Deborah Bynum, wife of JSU President William Bynum Jr., established the Tiger Career Closet to help students who may not have the means to purchase proper attire for job interviews, and asked faculty, staff and alumni to donate gently used business attire to get the program started. Photo courtesy JSU/Anissa Hidouk
Jackson State University first lady Deborah Bynum first announced plans to establish a business-attire-centered clothes closet for students called the Tiger Career Closet in September. On Wednesday, Nov. 1, Bynum's vision became reality with a fashion preview and ribbon-cutting ceremony for the clothes closet inside the campus' Jacob L. Reddix Hall.
As part of the opening ceremony, members of JSU's Insatiable Modeling Squad and Blue Ambassadors modeled dresses, suits, shoes and accessories from the career closet.
Bynum, wife of JSU President William Bynum Jr., established the Tiger Career Closet to help students who may not have the means to purchase proper attire for job interviews, and asked faculty, staff and alumni to donate gently used business attire to get the program started. The program features two full dressing rooms, built-in dressers, an island dresser and multiple levels of shelving.
Students who participate in the clothes closet program can receive one free professional outfit per academic year by scheduling an appointment at http://www.jsums.edu/tigercareercloset/policies/. For more information on how to donate clothing items, visit the Tiger Career Closet website.

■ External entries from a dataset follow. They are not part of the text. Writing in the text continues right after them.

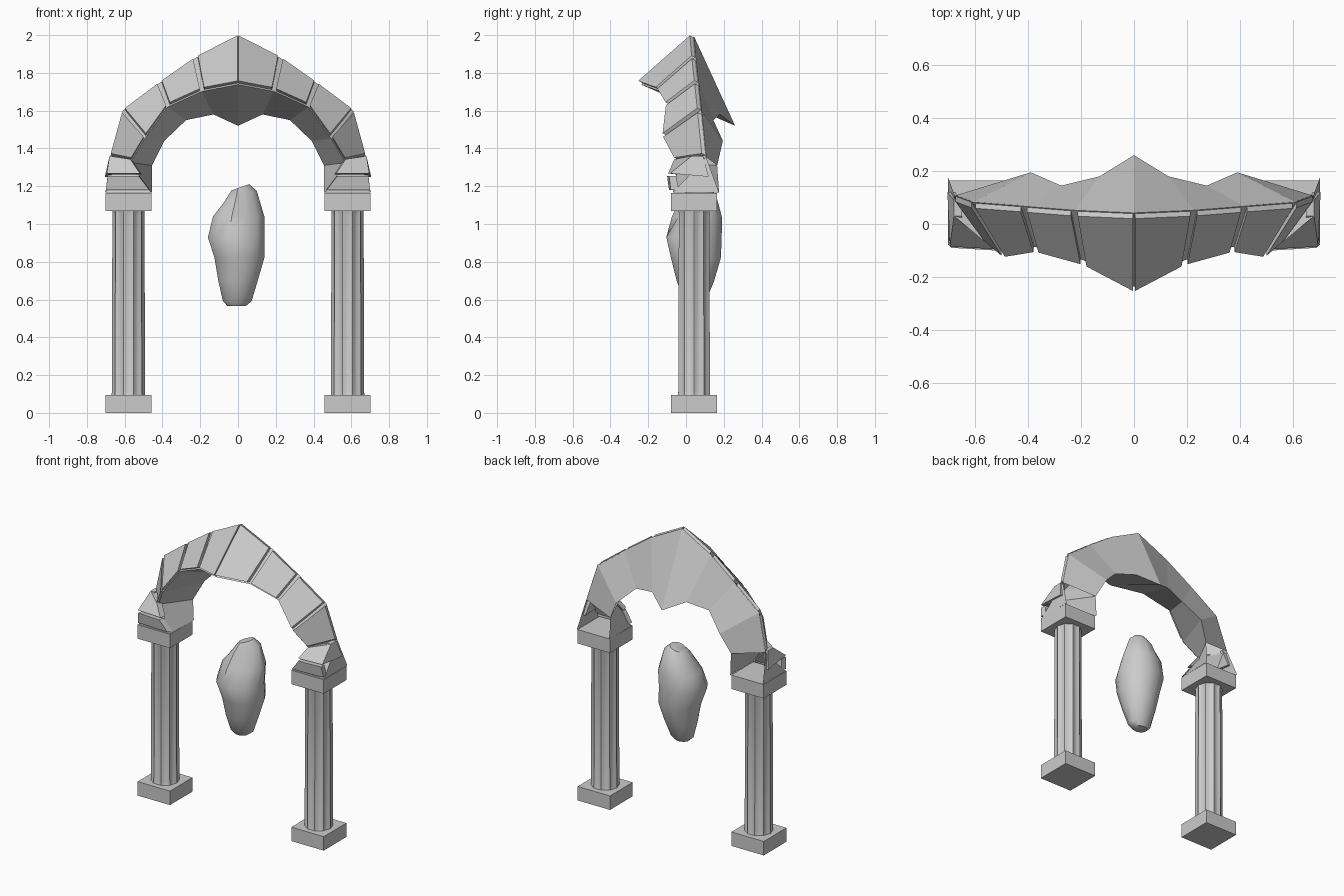
import bpy
import bmesh
import math
from mathutils import Vector

cube = bpy.data.objects.get("Cube")
if cube:
    bpy.data.objects.remove(cube)

stone = bpy.data.materials.new("grey_stone")
stone.use_nodes = True
stone.diffuse_color = (0.6, 0.6, 0.6, 1)
bsdf = next(n for n in stone.node_tree.nodes if n.type == 'BSDF_PRINCIPLED')
bsdf.inputs["Base Color"].default_value = stone.diffuse_color
bsdf.inputs["Roughness"].default_value = 0.9


def finish(name, bm, mirror=False, smooth=None, fix_normals=True):
    if fix_normals:
        bmesh.ops.recalc_face_normals(bm, faces=bm.faces[:])
    mesh = bpy.data.meshes.new(name)
    bm.to_mesh(mesh)
    bm.free()
    mesh.materials.append(stone)
    ob = bpy.data.objects.new(name, mesh)
    bpy.context.collection.objects.link(ob)
    if mirror:
        ob.modifiers.new("mirror", 'MIRROR').use_axis[0] = True
    if smooth:
        bpy.ops.object.select_all(action='DESELECT')
        ob.select_set(True)
        bpy.context.view_layer.objects.active = ob
        bpy.ops.object.shade_smooth_by_angle(angle=math.radians(smooth))
    return ob


def face(bm, points):
    return bm.faces.new([bm.verts.new(p) for p in points])


def slab(bm, corners, shift):
    """Closed stone made from a front quad and a shifted copy of it."""
    front = [bm.verts.new(c) for c in corners]
    back = [bm.verts.new(Vector(c) + Vector(shift)) for c in corners]
    bm.faces.new(front)
    bm.faces.new(back[::-1])
    for i in range(4):
        j = (i + 1) % 4
        bm.faces.new((front[i], back[i], back[j], front[j]))


def loft(bm, rings):
    loops = [[bm.verts.new(p) for p in ring] for ring in rings]
    for a, b in zip(loops, loops[1:]):
        for i in range(len(a)):
            j = (i + 1) % len(a)
            bm.faces.new((a[i], a[j], b[j], b[i]))
    bm.faces.new(loops[0][::-1])
    bm.faces.new(loops[-1])


# Columns: square base and capital with a fluted shaft
CX, CY = 0.58, 0.043


def square_block(name, z0, z1, half=0.122):
    bm = bmesh.new()
    ring = [(-half, -half), (half, -half), (half, half), (-half, half)]
    loft(bm, [[(CX + x, CY + y, z) for x, y in ring] for z in (z0, z1)])
    finish(name, bm, mirror=True)


square_block("column_bases", 0, 0.095)
square_block("column_capitals", 1.07, 1.165)


def flute_ring(z, radius, depth, n=80):
    pts = []
    for i in range(n):
        a = math.tau * i / n
        r = radius - depth * abs(math.sin(5 * a))
        pts.append((CX + r * math.cos(a), CY + r * math.sin(a), z))
    return pts


bm = bmesh.new()
loft(bm, [flute_ring(0.09, 0.089, 0.003), flute_ring(0.115, 0.088, 0.011),
          flute_ring(1.05, 0.085, 0.011), flute_ring(1.075, 0.086, 0.004)])
finish("column_shafts", bm, mirror=True, smooth=35)

# Arch stations from the crown to the springing: ridge, front lip, back lip
ridge = [Vector(p) for p in ((0, .02, 2), (.225, .03, 1.885), (.415, .045, 1.752),
                             (.61, .06, 1.605), (.677, .085, 1.36))]
lip = [Vector(p) for p in ((0, -.255, 1.758), (.19, -.155, 1.722), (.372, -.105, 1.64),
                           (.495, -.125, 1.47), (.57, -.06, 1.345))]
back = [Vector(p) for p in ((0, .26, 1.52), (.13, .18, 1.58), (.275, .145, 1.55),
                            (.39, .195, 1.44), (.455, .165, 1.31))]
shell_ridge = [p + Vector((0, .022, -.006)) for p in ridge]
shell_lip = [p + Vector((0, .018, -.02)) for p in lip]

# Arch shell: front, underside and sloping back, with hollow feet
bm = bmesh.new()
for a, b in ((shell_ridge, shell_lip), (shell_lip, back), (back, shell_ridge)):
    for i in range(len(a) - 1):
        face(bm, (a[i], b[i], b[i + 1], a[i + 1]))
r4, f4, b4 = shell_ridge[-1], shell_lip[-1], back[-1]
foot_fi, foot_fo = (.46, -.07, 1.166), (.70, -.07, 1.166)
foot_bo, foot_bi = (.702, .175, 1.166), (.456, .175, 1.166)
face(bm, (r4, f4, foot_fi, foot_fo))
face(bm, (f4, b4, foot_bi, foot_fi))
face(bm, (r4, foot_fo, foot_bo))
bmesh.ops.remove_doubles(bm, verts=bm.verts[:], dist=0.0005)
finish("arch_shell", bm, mirror=True, fix_normals=False)

# Arch stones on the front, separated by narrow grooves
bm = bmesh.new()
for i in range(4):
    length = (ridge[i + 1] - ridge[i]).length
    s = (0.004 if i == 0 else 0.016) / length
    e = 1 - 0.014 / length
    slab(bm, (ridge[i].lerp(ridge[i + 1], s), lip[i].lerp(lip[i + 1], s),
              lip[i].lerp(lip[i + 1], e), ridge[i].lerp(ridge[i + 1], e)),
         (0, .024, -.012))
finish("arch_stones", bm, mirror=True)

# Springer stones: two front courses and an outer cheek
bm = bmesh.new()
slab(bm, ((.68, .03, 1.36), (.57, -.062, 1.343), (.52, -.095, 1.268), (.695, -.085, 1.268)),
     (-.01, .04, -.005))
slab(bm, ((.69, -.09, 1.253), (.525, -.1, 1.253), (.47, -.09, 1.18), (.70, -.08, 1.18)),
     (-.005, .04, 0))
slab(bm, ((.68, .03, 1.36), (.695, -.08, 1.268), (.705, .12, 1.25), (.68, .09, 1.36)),
     (-.03, 0, 0))
finish("springer_stones", bm, mirror=True)

# Floating pod: lofted from height, left, right, front and back limits
levels = ((.565, -.055, .04, .01, .09), (.59, -.08, .072, -.01, .105),
          (.70, -.105, .105, -.05, .15), (.82, -.125, .14, -.08, .185),
          (.93, -.16, .14, -.105, .19), (1.04, -.133, .14, -.075, .19),
          (1.14, -.075, .1, -.03, .16), (1.19, -.035, .06, .02, .12))
bm = bmesh.new()
rings = []
for z, x0, x1, y0, y1 in levels:
    ring = []
    for i in range(12):
        a = math.tau * (i + 0.5) / 12
        x = (x0 + x1) / 2 + (x1 - x0) / 2 * math.cos(a) * 1.03
        y = (y0 + y1) / 2 + (y1 - y0) / 2 * math.sin(a) * 1.03
        # Dent above the pinch on the front
        if 1 < z < 1.16 and x > 0.02 and y < 0.05:
            y += 0.035
        tilt = 0.35 * x if z > 1.1 else 0
        ring.append((x, y, z + tilt))
    rings.append(ring)
loft(bm, rings)
finish("floating_pod", bm, smooth=40)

Tougaloo's Red-Sand Art Installation
Tougaloo College will become the first historically black college or university to establish a red-sand art installation in partnership with the Red Sand Project in a ceremony on Tuesday, Nov. 14, from 2 p.m. to 4 p.m.
The Red Sand Project creates art pieces featuring red sand to raise awareness of and start conversations about modern-day slavery and human trafficking. The works typically feature sand in cracks in the sidewalk at different sites to symbolize blood and overlooked populations such as refugees and immigrants who often "fall through the cracks" and become victims of trafficking.
New York City-based artist and activist Molly Gochman founded the Red Sand Project in 2014. The project has since placed installations in all 50 states and more than 70 countries, and has also distributed 215,000 Red Sand Project toolkits for people seeking to make their own installations.
Ahead of the artwork's dedication, Tougaloo will host a press conference at 1 p.m. on Nov. 14 about modern-day slavery and human trafficking. For more information about Red Sand Project, visit redsandproject.org.
MVSU Receives Halbrook Award for Student-Athlete Achievement
Mississippi Valley State University received the David Halbrook Award for Academic Achievement Among Athletes in the men's public university division during the annual Halbrook Awards Luncheon on Oct. 3. The luncheon is part of the Mississippi Association of Colleges and Universities Annual Conference, and recognizes colleges and universities with high academic standards for student athletes.
Former state legislator David M. Halbrook Sr. established the award together with his brothers John, James and J.A. Halbrook. The Board of Trustees of State Institutions of Higher Learning currently manages the program together with the Mississippi Community College Board and the Mississippi Association of Independent Colleges and Universities.
MVSU also received the Halbrook award for the men's division in 1997 and 1998, and the women's division in 2001.